• Work instruction: A verbatim reproduction of the lines below, from the line containing "(.122, 1.245)], sy=.91)" through the line containing "y = -.097 + ln", both ends included, is the whole required output.

>>

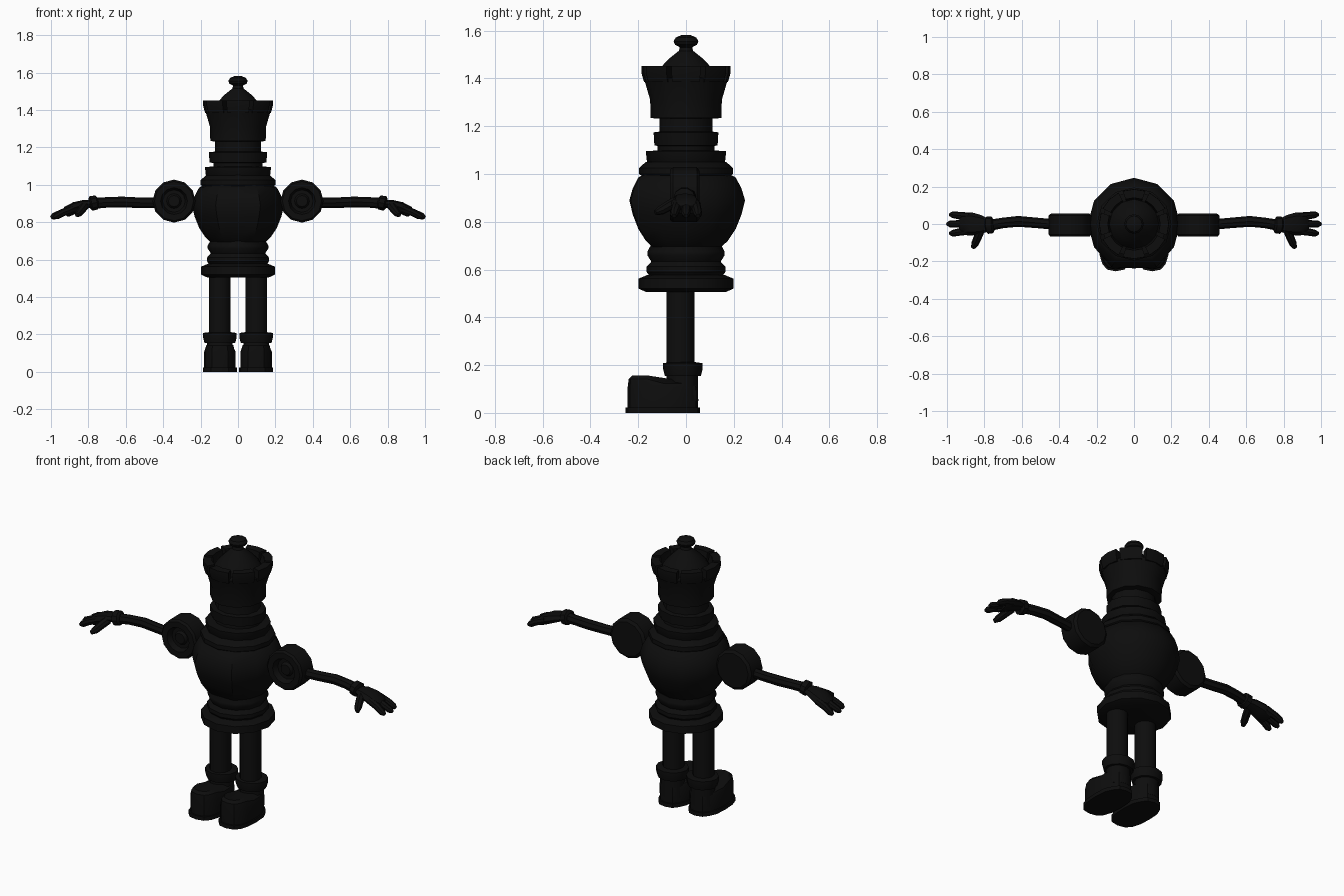
import bpy, bmesh, math
from mathutils import Vector

if "Cube" in bpy.data.objects:
    bpy.data.objects.remove(bpy.data.objects["Cube"])

black = bpy.data.materials.new("black")
black.diffuse_color = (0.004, 0.004, 0.004, 1)
black.use_nodes = True
black.node_tree.nodes["Principled BSDF"].inputs["Base Color"].default_value = black.diffuse_color


def loft(name, rings, cap=True):
    """Skin a list of equally long closed rings into one object."""
    bm = bmesh.new()
    vs = [[bm.verts.new(p) for p in r] for r in rings]
    n = len(rings[0])
    for a, b in zip(vs, vs[1:]):
        for i in range(n):
            j = (i + 1) % n
            bm.faces.new((a[i], a[j], b[j], b[i]))
    if cap:
        bm.faces.new(vs[0][::-1])
        bm.faces.new(vs[-1])
    bmesh.ops.recalc_face_normals(bm, faces=bm.faces)
    me = bpy.data.meshes.new(name)
    bm.to_mesh(me)
    bm.free()
    me.materials.append(black)
    ob = bpy.data.objects.new(name, me)
    bpy.context.collection.objects.link(ob)
    bpy.ops.object.select_all(action='DESELECT')
    ob.select_set(True)
    bpy.context.view_layer.objects.active = ob
    bpy.ops.object.shade_smooth_by_angle(angle=math.radians(35))
    return ob


def circle(r, z, n=12, cx=0, cy=0, sy=1):
    return [(cx + r * math.cos(2 * math.pi * i / n), cy + r * sy * math.sin(2 * math.pi * i / n), z)
            for i in range(n)]


def turned(name, profile, n=12, cx=0, cy=0, sy=1):
    return loft(name, [circle(r, z, n, cx, cy, sy) for r, z in profile])


def tube(name, pts, radii, n=8, flat=1):
    """Tube along points; flat scales it vertically."""
    pts = [Vector(p) for p in pts]
    rings = []
    for i, p in enumerate(pts):
        t = (pts[min(i + 1, len(pts) - 1)] - pts[max(i - 1, 0)]).normalized()
        side = t.cross(Vector((0, 0, 1))).normalized()
        up = side.cross(t)
        rings.append([p + radii[i] * (side * math.cos(a) + up * flat * math.sin(a))
                      for a in (2 * math.pi * k / n for k in range(n))])
    return loft(name, rings)


# Body: flared skirt base, ringed waist, belly
turned("skirt_base", [(.165, .505), (.198, .52), (.198, .562), (.16, .578)])
turned("waist_rings", [(.15, .57), (.165, .59), (.165, .612), (.145, .633), (.162, .66),
                       (.162, .675), (.148, .70), (.15, .72)])
belly = []
for r, z in [(.148, .695), (.175, .72), (.208, .77), (.232, .83), (.247, .89), (.232, .94), (.208, .985), (.18, 1.0)]:
    ring = []
    for x, y, h in circle(r, z):
        k = 1.0
        if y < -.8 * r:                                   # flattened front
            k = .96 if abs(x) < .01 else 1.08
        ring.append((x * (1 if k < 1.05 else .97), y * k, h))
    belly.append(ring)
loft("belly", belly)

# Stacked collars and neck
turned("shoulder_collar", [(.175, .98), (.2, 1.0), (.2, 1.025), (.172, 1.05), (.15, 1.055)], sy=.98)
turned("lower_collar", [(.16, 1.035), (.172, 1.05), (.177, 1.095), (.13, 1.098)], sy=.95)
turned("neck", [(.13, 1.08), (.13, 1.12), (.122, 1.17), (.122, 1.245)], sy=.91)
turned("upper_collar", [(.125, 1.115), (.152, 1.12), (.156, 1.174), (.12, 1.178)], sy=.87)

# Head flaring into a notched crown rim
turned("head", [(.13, 1.232), (.148, 1.235), (.15, 1.31), (.176, 1.40), (.125, 1.405)])
n = 24
for k in range(8):
    def cut(r, z):
        return [(r * math.cos(a), r * math.sin(a), z)
                for a in (math.radians(45 * k + d) for d in (-19, 0, 19))]

    def sector(ro, ri, z):
        return cut(ro, z) + cut(ri, z)[::-1]
    loft("crown_point", [sector(.176, .125, 1.385), sector(.187, .138, 1.425), sector(.186, .14, 1.452)])
turned("crown_dome", [(.135, 1.40), (.118, 1.43), (.10, 1.452), (.07, 1.483), (.045, 1.503),
                      (.03, 1.515), (.026, 1.53), (.046, 1.541), (.052, 1.555), (.043, 1.571),
                      (.02, 1.581)])

for s, side in ((-1, "right"), (1, "left")):
    # Legs, cuffs and shoes
    cx = s * .097
    turned(side + "_leg", [(.058, .10), (.058, .53)], cx=cx, cy=-.023)
    turned(side + "_leg_cuff", [(.06, .153), (.082, .155), (.09, .185), (.09, .208), (.06, .212)],
           cx=cx, cy=-.013, sy=.92)
    turned(side + "_ankle", [(.07, .05), (.068, .165)], cx=cx, cy=-.013, sy=.92)

    def shoe_ring(w, ln, z, drop=0):
        ring = []
        for i in range(16):
            a = 2 * math.pi * i / 16
            c, d = math.cos(a), math.sin(a)
            x = w * math.copysign(abs(c) ** .7, c)
            y = -.097 + ln * math.copysign(abs(d) ** .8, d)
            if y > 0:
                x *= .92
            ring.append((cx + x, y, z - (drop if y > -.10 else 0)))
        return ring
    loft(side + "_shoe_sole", [shoe_ring(.091, .156, 0), shoe_ring(.091, .156, .022)])
    loft(side + "_shoe", [shoe_ring(.084, .147, .015), shoe_ring(.084, .147, .108),
                          shoe_ring(.076, .143, .142, .018), shoe_ring(.06, .128, .156, .028)])

    # Shoulder drum facing forward with a recessed front ring
    sx = s * .342
    prof = [(.10, .057), (.115, .045), (.115, -.055), (.105, -.067), (.072, -.067),
            (.06, -.035), (.04, -.035), (.03, -.05)]
    loft(side + "_shoulder_drum",
         [[(sx + r * math.cos(2 * math.pi * i / 12), y, .913 + r * math.sin(2 * math.pi * i / 12))
           for i in range(12)] for r, y in prof])

    # Arm and wrist cuff
    tube(side + "_arm", [(s * .42, -.003, .903), (s * .52, .006, .904), (s * .62, .014, .908),
                         (s * .70, .006, .906), (s * .79, -.01, .9)], [.028, .028, .029, .028, .03])
    tube(side + "_wrist_cuff", [(s * .75, -.004, .907), (s * .757, -.005, .906),
                                (s * .785, -.007, .900), (s * .793, -.008, .898)],
         [.03, .044, .046, .03], n=10, flat=.9)

    # Hand: palm, three fingers and thumb
    tube(side + "_palm", [(s * .78, -.006, .9), (s * .82, -.004, .894), (s * .87, 0, .878),
                          (s * .915, 0, .856), (s * .925, 0, .85)],
         [.034, .052, .062, .058, .045], flat=.5)
    for y0, y1, tip in ((.04, .05, .985), (.002, .0, 1.0), (-.036, -.05, .985)):
        tube(side + "_finger", [(s * .88, y0, .872), (s * .935, (y0 + y1) / 2, .852),
                                (s * (tip - .015), y1, .832), (s * tip, y1, .824)],
             [.021, .02, .018, .009], n=8)
    tube(side + "_thumb", [(s * .82, -.03, .888), (s * .835, -.07, .868), (s * .85, -.105, .848),
                           (s * .862, -.128, .838)], [.024, .022, .02, .011])
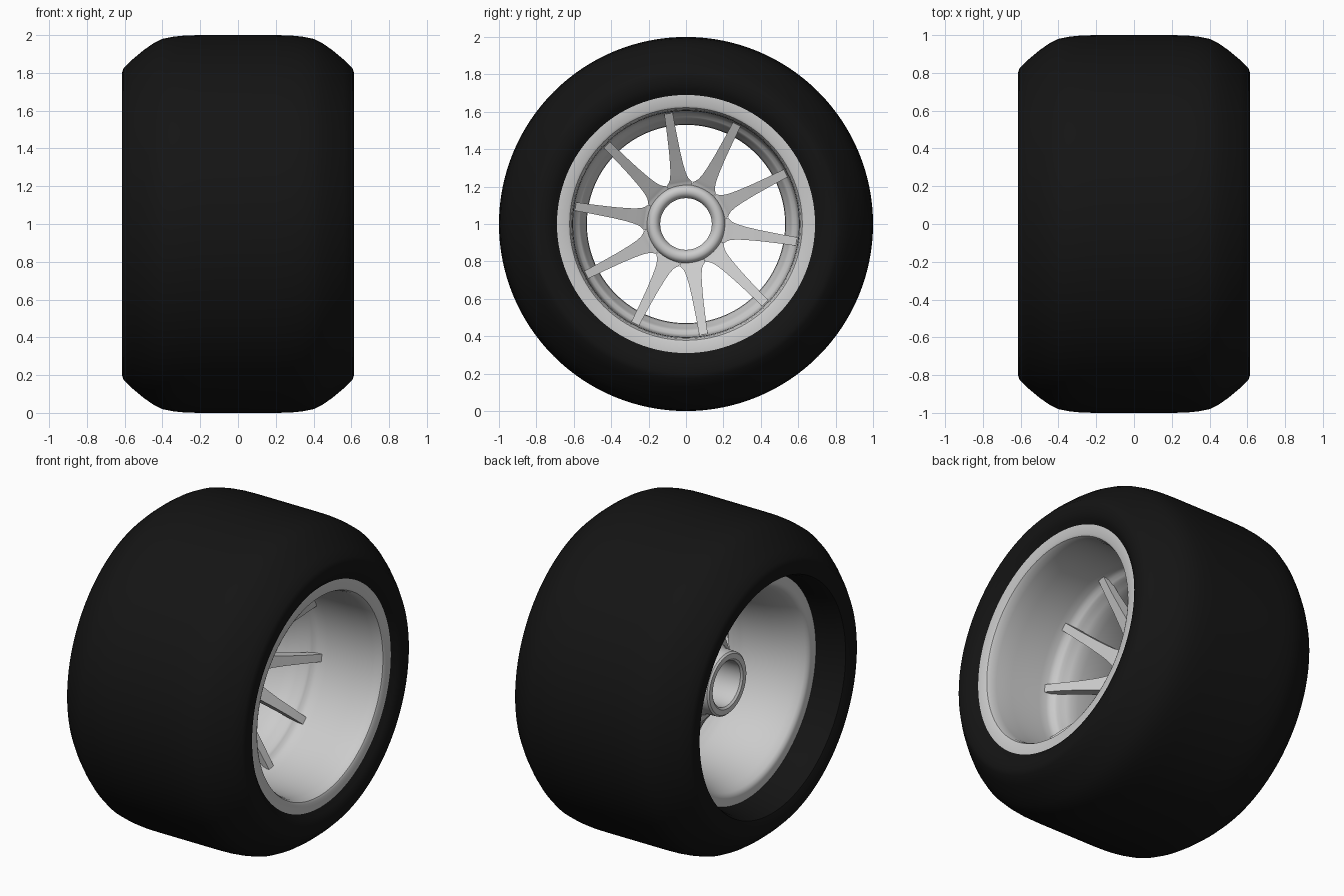
import bpy, bmesh
from math import sin, cos, pi, radians

SEG = 128
CZ = 1.0  # axle height


def finish(name, bm, angle, mat=None):
    bmesh.ops.recalc_face_normals(bm, faces=bm.faces)
    me = bpy.data.meshes.new(name)
    bm.to_mesh(me)
    bm.free()
    ob = bpy.data.objects.new(name, me)
    bpy.context.collection.objects.link(ob)
    ob.location.z = CZ
    if mat:
        me.materials.append(mat)
    bpy.ops.object.select_all(action='DESELECT')
    ob.select_set(True)
    bpy.context.view_layer.objects.active = ob
    bpy.ops.object.shade_smooth_by_angle(angle=radians(angle))
    return ob


def lathe(name, profile, angle=35, mat=None):
    """Revolve a closed (x, radius) profile around the x axis."""
    bm = bmesh.new()
    rings = []
    for i in range(SEG):
        a = 2 * pi * i / SEG
        rings.append([bm.verts.new((x, r * cos(a), r * sin(a))) for x, r in profile])
    n = len(profile)
    for i in range(SEG):
        p, q = rings[i], rings[(i + 1) % SEG]
        for j in range(n):
            k = (j + 1) % n
            bm.faces.new((p[j], p[k], q[k], q[j]))
    return finish(name, bm, angle, mat)


rubber = bpy.data.materials.new("rubber")
rubber.diffuse_color = (0.007, 0.007, 0.007, 1)

# Tyre: rounded shoulders, outer bead nearly flush, inner bead set deeper
shoulder = [(0.615, 0.80), (0.605, 0.826), (0.56, 0.87), (0.50, 0.92), (0.45, 0.955),
            (0.40, 0.98), (0.34, 0.992), (0.28, 0.998), (0.20, 1.0)]
tyre = [(0.56, 0.66), (0.575, 0.69), (0.598, 0.715), (0.611, 0.75)]
tyre += shoulder + [(-x, r) for x, r in reversed(shoulder)]
tyre += [(-0.613, 0.76), (-0.60, 0.722), (-0.56, 0.706), (-0.50, 0.695), (-0.42, 0.685), (-0.40, 0.66)]
lathe("tyre", tyre, 40, rubber)

# Rim: lips, deep outer barrel, spoke seat step, tapered inner barrel
rim = [(0.55, 0.69), (0.575, 0.69), (0.575, 0.635), (0.568, 0.622), (0.55, 0.613), (0.51, 0.607),
       (0.40, 0.604), (0.20, 0.60), (0.15, 0.597), (0.125, 0.588), (0.112, 0.572), (0.10, 0.563),
       (0.08, 0.558), (0.05, 0.543), (0.02, 0.533), (-0.03, 0.53), (-0.12, 0.534),
       (-0.22, 0.548), (-0.30, 0.568), (-0.36, 0.59), (-0.40, 0.608), (-0.415, 0.622),
       (-0.42, 0.638), (-0.42, 0.687), (-0.39, 0.687), (-0.37, 0.64), (0.52, 0.64)]
lathe("rim", rim)

# Hub: rounded tube reaching inward
hub = [(-0.01, 0.15), (0.0, 0.165), (0.0, 0.185), (-0.01, 0.20), (-0.03, 0.209), (-0.17, 0.209),
       (-0.20, 0.195), (-0.28, 0.192), (-0.29, 0.182), (-0.29, 0.15), (-0.28, 0.138), (-0.03, 0.138)]
lathe("hub", hub)

# Spokes: ten tapered bars flaring into the hub; (radius, half width, front x, back x)
rows = [(0.20, 0.065, -0.03, -0.17), (0.218, 0.0685, -0.025, -0.16), (0.226, 0.060, -0.02, -0.155),
        (0.245, 0.049, -0.01, -0.14), (0.275, 0.041, 0.005, -0.115), (0.32, 0.035, 0.027, -0.08),
        (0.40, 0.029, 0.068, -0.015), (0.50, 0.025, 0.12, 0.055), (0.603, 0.023, 0.168, 0.12)]
bm = bmesh.new()
for s in range(10):
    a = radians(27 + 36 * s)
    c, d = cos(a), sin(a)
    sect = []
    for r, w, xf, xb in rows:
        sect.append([bm.verts.new((x, r * c - t * d, r * d + t * c))
                     for x, t in ((xf, -w), (xf, w), (xb, w), (xb, -w))])
    for p, q in zip(sect, sect[1:]):
        for j in range(4):
            k = (j + 1) % 4
            bm.faces.new((p[j], p[k], q[k], q[j]))
    bm.faces.new(sect[0])
    bm.faces.new(sect[-1])
finish("spokes", bm, 40)
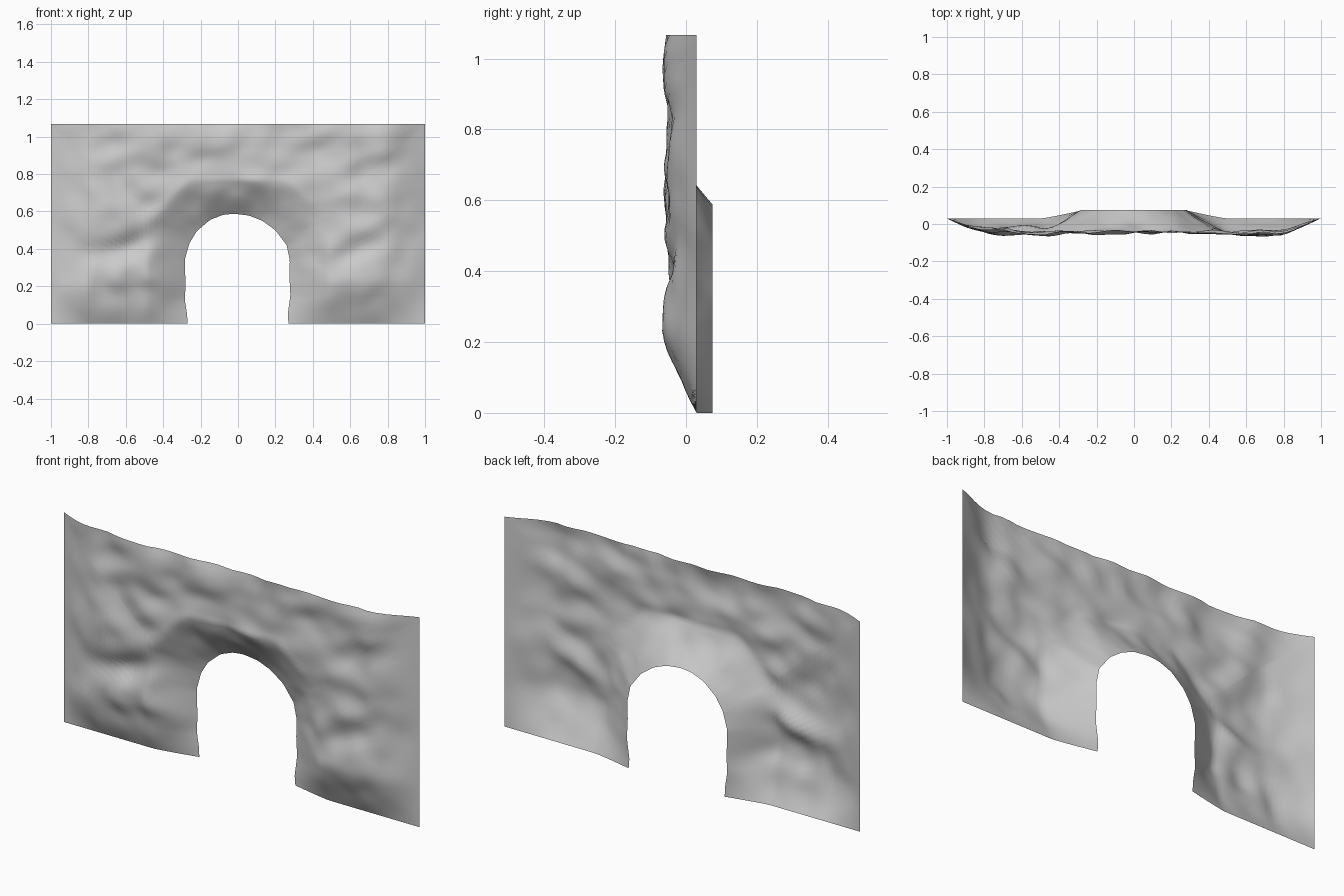
import bpy, bmesh, math
from mathutils import Vector, noise

if "Cube" in bpy.data.objects:
    bpy.data.objects.remove(bpy.data.objects["Cube"])

W, H = 1.0, 1.067
COLS, ROWS = 96, 32

# Arch opening outline (x, z), left foot to right foot
ARCH = [(-.27, 0), (-.272, .05), (-.285, .13), (-.28, .2), (-.285, .34), (-.26, .43),
        (-.22, .495), (-.15, .555), (-.08, .582), (-.02, .588), (.06, .578), (.13, .55),
        (.2, .5), (.26, .42), (.277, .34), (.275, .25), (.28, .15), (.266, .05), (.27, 0)]
# Hand-placed hollows (+) and bulges (-): x, z, width, height, depth
DENTS = [(-.6, .41, .18, .07, .026), (-.55, .2, .13, .06, .014), (-.72, .95, .12, .07, .014),
         (.35, .93, .09, .08, .016), (.68, .43, .17, .07, .018), (.7, .25, .18, .08, -.012),
         (-.55, .54, .18, .07, -.01), (.0, 1.0, .25, .15, .012)]


def walk(path, t):
    """Point at fraction t of a polyline's length."""
    pts = [Vector(p) for p in path]
    lens = [(b - a).length for a, b in zip(pts, pts[1:])]
    d = t * sum(lens)
    for a, b, l in zip(pts, pts[1:], lens):
        if d <= l + 1e-9:
            return a.lerp(b, d / l)
        d -= l
    return pts[-1]


def border_point(t):
    """Outer border: up the left side, over the top, down the right side."""
    if t <= .28:
        return Vector((-W, H * t / .28))
    if t >= .72:
        return Vector((W, H * (1 - t) / .28))
    return Vector((-W + 2 * W * (t - .28) / .44, H))


def arch_distance(p):
    best = 9
    pts = [Vector(q) for q in ARCH]
    for a, b in zip(pts, pts[1:]):
        ab = b - a
        k = max(0, min(1, (p - a).dot(ab) / ab.length_squared))
        best = min(best, (p - a - ab * k).length)
    return best


def depth(p):
    x, z = p
    # Rough rock face
    rock = -.048 + .026 * noise.noise(Vector((x * 4 + z * 1.5, z * 5.5 - x * 1.5, 3.1)))
    rock += .018 * noise.noise(Vector((x * 8 + z * 3, z * 9 - x * 3, 7.7)))
    for cx, cz, w, h, a in DENTS:
        rock += a * math.exp(-((x - cx) / w) ** 2 - ((z - cz - .2 * (x - cx)) / h) ** 2)
    if rock < -.055:                       # soft limit on the bulges
        rock = -.055 - .018 * math.tanh((-.055 - rock) / .018)
    # Sides and floor line fall back to a flat rim
    side = min(1, (W - abs(x)) / (.24 + .08 * noise.noise(Vector((x, z * 4, 1.3)))))
    side = .6 * side + .4 * math.sin(side * math.pi / 2)
    floor = math.sin(min(1, z / .23) * math.pi / 2) * .6 + min(1, z / .23) * .4
    y = .03 + (rock - .03) * side * floor
    # Recess with cut corners, sloping back to the opening
    d = arch_distance(p)
    inside = max(0, min(.49 - abs(x), .77 - z, (1.03 - abs(x) - z) * .8))
    t = d / (d + inside) if d > 1e-5 else 0
    t = .8 * t + .2 * math.sin(t * math.pi / 2)
    return .075 + (y - .075) * t


# Wall sheet: columns blended from the opening to the border
bm = bmesh.new()
grid = []
for t in sorted(set([i / COLS for i in range(COLS + 1)] + [.28, .72])):
    a, b = walk(ARCH, t), border_point(t)
    col = []
    for j in range(ROWS + 1):
        p = a.lerp(b, (j / ROWS) ** 1.15)
        col.append(bm.verts.new((p.x, depth(p), p.y)))
    grid.append(col)
for c0, c1 in zip(grid, grid[1:]):
    for j in range(ROWS):
        bm.faces.new((c0[j], c0[j + 1], c1[j + 1], c1[j]))
bm.normal_update()
if sum(f.normal.y for f in bm.faces) > 0:
    bmesh.ops.reverse_faces(bm, faces=bm.faces[:])
mesh = bpy.data.meshes.new("rock_wall_with_arch")
bm.to_mesh(mesh)
bm.free()
for poly in mesh.polygons:
    poly.use_smooth = True
wall = bpy.data.objects.new("rock_wall_with_arch", mesh)
bpy.context.collection.objects.link(wall)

<<

• Result for this exercise:
turned("neck", [(.13, 1.08), (.13, 1.12), (.122, 1.17), (.122, 1.245)], sy=.91)
turned("upper_collar", [(.125, 1.115), (.152, 1.12), (.156, 1.174), (.12, 1.178)], sy=.87)

# Head flaring into a notched crown rim
turned("head", [(.13, 1.232), (.148, 1.235), (.15, 1.31), (.176, 1.40), (.125, 1.405)])
n = 24
for k in range(8):
    def cut(r, z):
        return [(r * math.cos(a), r * math.sin(a), z)
                for a in (math.radians(45 * k + d) for d in (-19, 0, 19))]

    def sector(ro, ri, z):
        return cut(ro, z) + cut(ri, z)[::-1]
    loft("crown_point", [sector(.176, .125, 1.385), sector(.187, .138, 1.425), sector(.186, .14, 1.452)])
turned("crown_dome", [(.135, 1.40), (.118, 1.43), (.10, 1.452), (.07, 1.483), (.045, 1.503),
                      (.03, 1.515), (.026, 1.53), (.046, 1.541), (.052, 1.555), (.043, 1.571),
                      (.02, 1.581)])

for s, side in ((-1, "right"), (1, "left")):
    # Legs, cuffs and shoes
    cx = s * .097
    turned(side + "_leg", [(.058, .10), (.058, .53)], cx=cx, cy=-.023)
    turned(side + "_leg_cuff", [(.06, .153), (.082, .155), (.09, .185), (.09, .208), (.06, .212)],
           cx=cx, cy=-.013, sy=.92)
    turned(side + "_ankle", [(.07, .05), (.068, .165)], cx=cx, cy=-.013, sy=.92)

    def shoe_ring(w, ln, z, drop=0):
        ring = []
        for i in range(16):
            a = 2 * math.pi * i / 16
            c, d = math.cos(a), math.sin(a)
            x = w * math.copysign(abs(c) ** .7, c)
            y = -.097 + ln * math.copysign(abs(d) ** .8, d)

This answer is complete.